If I may depart from the usual scrutiny of things ahty and fahty, I want to tell you about what came in over the wires this week. A 23-year old Yaley, Marc Bush, has organized something he calls "Bike and Build" which, if I understand it correctly, both raises construction money for new houses for the homeless, and makes good PR for Habitat for Humanity. Mind you, this Bush went to work for a mere 4 months at Goldmann & Sachs, made more money than the average 21 year-old ever does (let alone the recipients of these house-building funds), and bankrolled it so he could develop the bike and build project. The idea is relatively simple: each participant raises $3750, then takes to their wheels for a two-month, 3,650-mile bike trek that started on May 17th from Virginia Beach, Virginia, and will end July 19, in Portland, Oregon. En route, the 20 participants, who have broken up into four or five teams, will help build Habitat homes for six days. In exchange for a night's stay, "each team will give a bicycle maintenance lesson and a presentation about the project," according to The Riverdale Press, Marc Bush's hometown newspaper.
Alas, the Press has no interactive website, so there is no link that allows bloggers to check it out, but the live link above will take you to Bike & Build's website. From there, if you click where indicated, you will be taken to their blog. The last entry I read was a rhapsody about biking along the nation's highways over 20 MPH.
I just love it! RRRRRRRReeeeee-uhd all aboutit! "Yale Graduate Quits Goldmann-Sachs--Doesn't Make a Million on His First Start-Up Project!"
After hopping up and down about Stanley Crouch's dismissal from JazzTimes, I thought I was done with this! Stanley will teach Duke Ellington at Columbia next semester, and I will indiosyncratically track matters seismological. End of rant--right?
Wrong. Gary Giddings' remark in an otherwise not altogether awful review in the Village Voice of the Savoy collection All That Jive has sent me around the bend. (And I plead--I am only a fan.) I quote:
Yet Milkowski [Giddings refers to Bill Milkowski's "encyclopedia of jive," Swing It!] defines a jitterbug as "a swing fan," while many of his jivesters are devoted to bop or r&b. So clarification is in order. I suggest: a wacky, usually "inside" mode of humor associated with but not exclusive to African American musical idioms generated between World War I and the Korean War. Even that embrace, however, fails to account for the 18 tracks on the Savoy collection All That Jive. And neither does the subtitle "Jazz Classics With a Swinging Sense of Humor," unless straight readings of "Round Midnight" and "The Way You Look Tonight" crack you up.
I wish Robin Kelley were here to tell me I am wrong!
What (I hope) I learned from sitting in on his class at Columbia University on "Jazz and the Political Imagination" was everything Giddings leaves out. That is, a whole history of jazz during the period our a-historical Giddings just leaves out--poof! Just like that. To improvise, furthermore and IMHO, is to do a variety of things, not the least of which is to play with the listener.
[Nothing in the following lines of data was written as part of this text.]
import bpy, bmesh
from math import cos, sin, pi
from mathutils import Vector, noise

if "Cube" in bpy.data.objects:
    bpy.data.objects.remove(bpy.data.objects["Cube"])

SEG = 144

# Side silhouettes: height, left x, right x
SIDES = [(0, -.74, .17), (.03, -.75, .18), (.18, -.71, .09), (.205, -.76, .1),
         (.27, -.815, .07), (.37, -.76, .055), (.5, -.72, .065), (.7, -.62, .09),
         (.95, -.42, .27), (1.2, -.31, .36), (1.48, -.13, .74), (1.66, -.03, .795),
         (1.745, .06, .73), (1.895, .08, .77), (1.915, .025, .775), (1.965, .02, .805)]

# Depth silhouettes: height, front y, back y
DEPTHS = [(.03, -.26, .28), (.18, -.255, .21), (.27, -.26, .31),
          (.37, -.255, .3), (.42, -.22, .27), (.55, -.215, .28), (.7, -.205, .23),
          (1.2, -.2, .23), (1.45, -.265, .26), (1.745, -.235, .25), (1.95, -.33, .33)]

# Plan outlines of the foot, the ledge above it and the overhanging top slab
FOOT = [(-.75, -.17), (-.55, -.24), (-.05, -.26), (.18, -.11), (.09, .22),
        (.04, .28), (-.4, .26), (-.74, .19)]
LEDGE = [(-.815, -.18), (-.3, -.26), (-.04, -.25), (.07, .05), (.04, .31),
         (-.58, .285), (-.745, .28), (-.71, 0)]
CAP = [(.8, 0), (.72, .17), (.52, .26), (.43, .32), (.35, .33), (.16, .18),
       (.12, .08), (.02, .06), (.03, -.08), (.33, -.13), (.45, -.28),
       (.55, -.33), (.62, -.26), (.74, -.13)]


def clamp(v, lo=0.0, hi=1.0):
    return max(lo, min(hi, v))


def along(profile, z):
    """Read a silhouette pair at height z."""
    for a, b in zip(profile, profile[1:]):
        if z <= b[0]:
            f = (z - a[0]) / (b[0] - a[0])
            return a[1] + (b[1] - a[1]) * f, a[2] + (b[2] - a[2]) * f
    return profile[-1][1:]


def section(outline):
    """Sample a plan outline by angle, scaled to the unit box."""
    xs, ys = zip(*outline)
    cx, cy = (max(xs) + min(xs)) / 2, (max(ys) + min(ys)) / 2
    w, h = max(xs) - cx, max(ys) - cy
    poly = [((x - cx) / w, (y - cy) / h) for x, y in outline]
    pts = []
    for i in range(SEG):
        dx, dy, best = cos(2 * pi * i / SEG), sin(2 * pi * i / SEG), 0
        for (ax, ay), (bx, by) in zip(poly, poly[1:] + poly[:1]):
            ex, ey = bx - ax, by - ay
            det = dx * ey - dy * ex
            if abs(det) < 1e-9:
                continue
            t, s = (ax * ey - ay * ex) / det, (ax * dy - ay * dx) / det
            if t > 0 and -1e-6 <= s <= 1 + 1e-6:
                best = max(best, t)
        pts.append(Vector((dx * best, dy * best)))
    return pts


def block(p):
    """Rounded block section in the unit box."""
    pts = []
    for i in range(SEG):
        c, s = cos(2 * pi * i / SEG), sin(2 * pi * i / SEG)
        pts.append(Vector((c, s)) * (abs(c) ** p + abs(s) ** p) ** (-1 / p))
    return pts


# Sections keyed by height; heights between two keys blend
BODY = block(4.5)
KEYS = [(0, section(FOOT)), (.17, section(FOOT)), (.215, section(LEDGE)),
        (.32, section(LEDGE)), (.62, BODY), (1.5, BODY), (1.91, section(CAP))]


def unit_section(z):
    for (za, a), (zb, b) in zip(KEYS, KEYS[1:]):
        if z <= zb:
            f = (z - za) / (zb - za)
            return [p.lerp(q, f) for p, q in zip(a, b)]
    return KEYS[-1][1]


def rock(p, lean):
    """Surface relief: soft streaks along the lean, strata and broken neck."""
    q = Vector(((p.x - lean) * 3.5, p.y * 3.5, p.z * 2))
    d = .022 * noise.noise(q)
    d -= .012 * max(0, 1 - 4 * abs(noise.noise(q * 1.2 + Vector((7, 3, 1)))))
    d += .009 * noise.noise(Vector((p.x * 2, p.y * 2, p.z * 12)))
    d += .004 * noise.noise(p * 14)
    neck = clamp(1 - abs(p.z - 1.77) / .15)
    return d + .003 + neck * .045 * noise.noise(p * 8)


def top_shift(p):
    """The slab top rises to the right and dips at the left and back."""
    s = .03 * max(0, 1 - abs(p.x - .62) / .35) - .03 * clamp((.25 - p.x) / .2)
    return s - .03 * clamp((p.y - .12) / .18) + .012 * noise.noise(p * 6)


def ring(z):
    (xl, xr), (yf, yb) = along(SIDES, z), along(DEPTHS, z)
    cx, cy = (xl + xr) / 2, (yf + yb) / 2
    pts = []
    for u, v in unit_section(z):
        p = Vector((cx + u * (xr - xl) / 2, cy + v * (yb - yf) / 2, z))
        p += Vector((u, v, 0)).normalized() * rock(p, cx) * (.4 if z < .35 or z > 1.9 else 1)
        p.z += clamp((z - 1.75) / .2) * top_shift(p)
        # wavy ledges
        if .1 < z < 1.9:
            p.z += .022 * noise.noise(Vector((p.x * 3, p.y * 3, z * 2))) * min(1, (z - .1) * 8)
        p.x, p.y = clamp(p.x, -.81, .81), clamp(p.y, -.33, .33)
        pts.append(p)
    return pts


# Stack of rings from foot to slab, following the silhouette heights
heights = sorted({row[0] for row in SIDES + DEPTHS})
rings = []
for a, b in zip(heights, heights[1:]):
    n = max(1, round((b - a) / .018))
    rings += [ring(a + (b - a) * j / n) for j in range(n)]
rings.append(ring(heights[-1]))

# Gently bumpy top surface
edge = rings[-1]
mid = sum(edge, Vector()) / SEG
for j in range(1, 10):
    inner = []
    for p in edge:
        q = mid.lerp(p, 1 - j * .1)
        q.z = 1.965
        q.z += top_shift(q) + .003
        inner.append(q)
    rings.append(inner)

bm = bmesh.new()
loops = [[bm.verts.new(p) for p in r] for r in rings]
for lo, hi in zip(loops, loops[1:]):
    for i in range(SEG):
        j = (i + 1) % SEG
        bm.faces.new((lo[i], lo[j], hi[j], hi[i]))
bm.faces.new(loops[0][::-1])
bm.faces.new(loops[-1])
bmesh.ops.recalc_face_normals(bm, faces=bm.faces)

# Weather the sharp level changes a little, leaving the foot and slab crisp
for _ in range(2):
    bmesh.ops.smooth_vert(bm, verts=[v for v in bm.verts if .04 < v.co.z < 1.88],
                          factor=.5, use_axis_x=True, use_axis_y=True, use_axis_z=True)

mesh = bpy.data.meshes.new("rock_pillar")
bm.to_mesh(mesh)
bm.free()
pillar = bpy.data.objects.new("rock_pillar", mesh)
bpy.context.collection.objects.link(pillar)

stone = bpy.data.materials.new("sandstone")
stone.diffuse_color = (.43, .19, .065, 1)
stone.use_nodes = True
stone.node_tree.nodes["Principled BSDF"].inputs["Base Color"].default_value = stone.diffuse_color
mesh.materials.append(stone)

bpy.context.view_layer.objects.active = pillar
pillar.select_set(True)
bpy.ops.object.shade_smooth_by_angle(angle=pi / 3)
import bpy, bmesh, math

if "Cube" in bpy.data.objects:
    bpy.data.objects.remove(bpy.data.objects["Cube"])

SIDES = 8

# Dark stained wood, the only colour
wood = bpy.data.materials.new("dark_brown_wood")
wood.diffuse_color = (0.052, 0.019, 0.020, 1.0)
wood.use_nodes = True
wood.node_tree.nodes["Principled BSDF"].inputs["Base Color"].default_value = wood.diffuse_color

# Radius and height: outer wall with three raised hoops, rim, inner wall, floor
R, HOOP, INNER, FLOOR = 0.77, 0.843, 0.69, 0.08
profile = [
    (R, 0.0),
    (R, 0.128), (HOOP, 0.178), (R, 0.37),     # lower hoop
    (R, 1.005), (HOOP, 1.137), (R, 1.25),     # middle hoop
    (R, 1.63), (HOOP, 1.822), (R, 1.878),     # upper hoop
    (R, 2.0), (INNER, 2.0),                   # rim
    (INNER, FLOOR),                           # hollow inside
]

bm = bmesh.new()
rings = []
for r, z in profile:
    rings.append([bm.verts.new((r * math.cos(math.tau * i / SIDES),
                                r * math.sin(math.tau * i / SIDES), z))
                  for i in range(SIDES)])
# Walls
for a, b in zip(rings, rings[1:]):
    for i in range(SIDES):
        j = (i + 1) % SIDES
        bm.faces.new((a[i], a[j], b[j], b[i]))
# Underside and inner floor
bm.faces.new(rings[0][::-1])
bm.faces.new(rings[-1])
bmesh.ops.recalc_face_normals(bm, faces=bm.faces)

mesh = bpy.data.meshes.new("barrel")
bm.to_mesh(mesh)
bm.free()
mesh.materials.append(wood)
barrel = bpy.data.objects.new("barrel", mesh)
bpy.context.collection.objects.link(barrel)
But if the listener is a boobus americanus, fugeddaboutit. You have to know what Diz is doing to get the joke. You have to know that bebop can do anything it damn well pleases so long as, at some point, it gets back to that next note in the tune--including pull yo leg, talk back to your sorry ass, celebrate, calibrate, calisthenixate, and soforth-ate. It appears, I might--oh humbly, of course--suggest, is that Giddings wants to whiten "his" jazz, to rip it away from its history--a large part of which is the black response to the e-rasism of racism--that Giddings wants to "not only" to death a mode of humor which, yes, dammit, IS exclusive to African American musical idioms. This humor comes out of the absurdity of being in a world where the white man cannot stand to be upstaged. And, I might add, ain't got no sense a humor. What allows other folks to laugh is that we have all been around this kind of enfant terrible before: that the humor is also history and people-specific, I say, should not be cause for one whit(e?) of qualifying ink.
Is Savoy guilty, then, in it's odd selection, for not wanting to offend the Great Upstager? if so why did Giddings not nail Savoy on some of these issues?
Still not better said: It don't mean a thing, if you ain't got that swing.
Sadly, Algeria has been shaken. Then, give or take the 20-odd hours it takes to time to travel from all the way over there, to here, mother's been rockin and a' rollin in the Pacific: northern Japan; Minanao, Philippines; the Moluccas in Indonesia. That little red spider mite/star has been crawling all over the map again. Check my link at the left for more of de tales!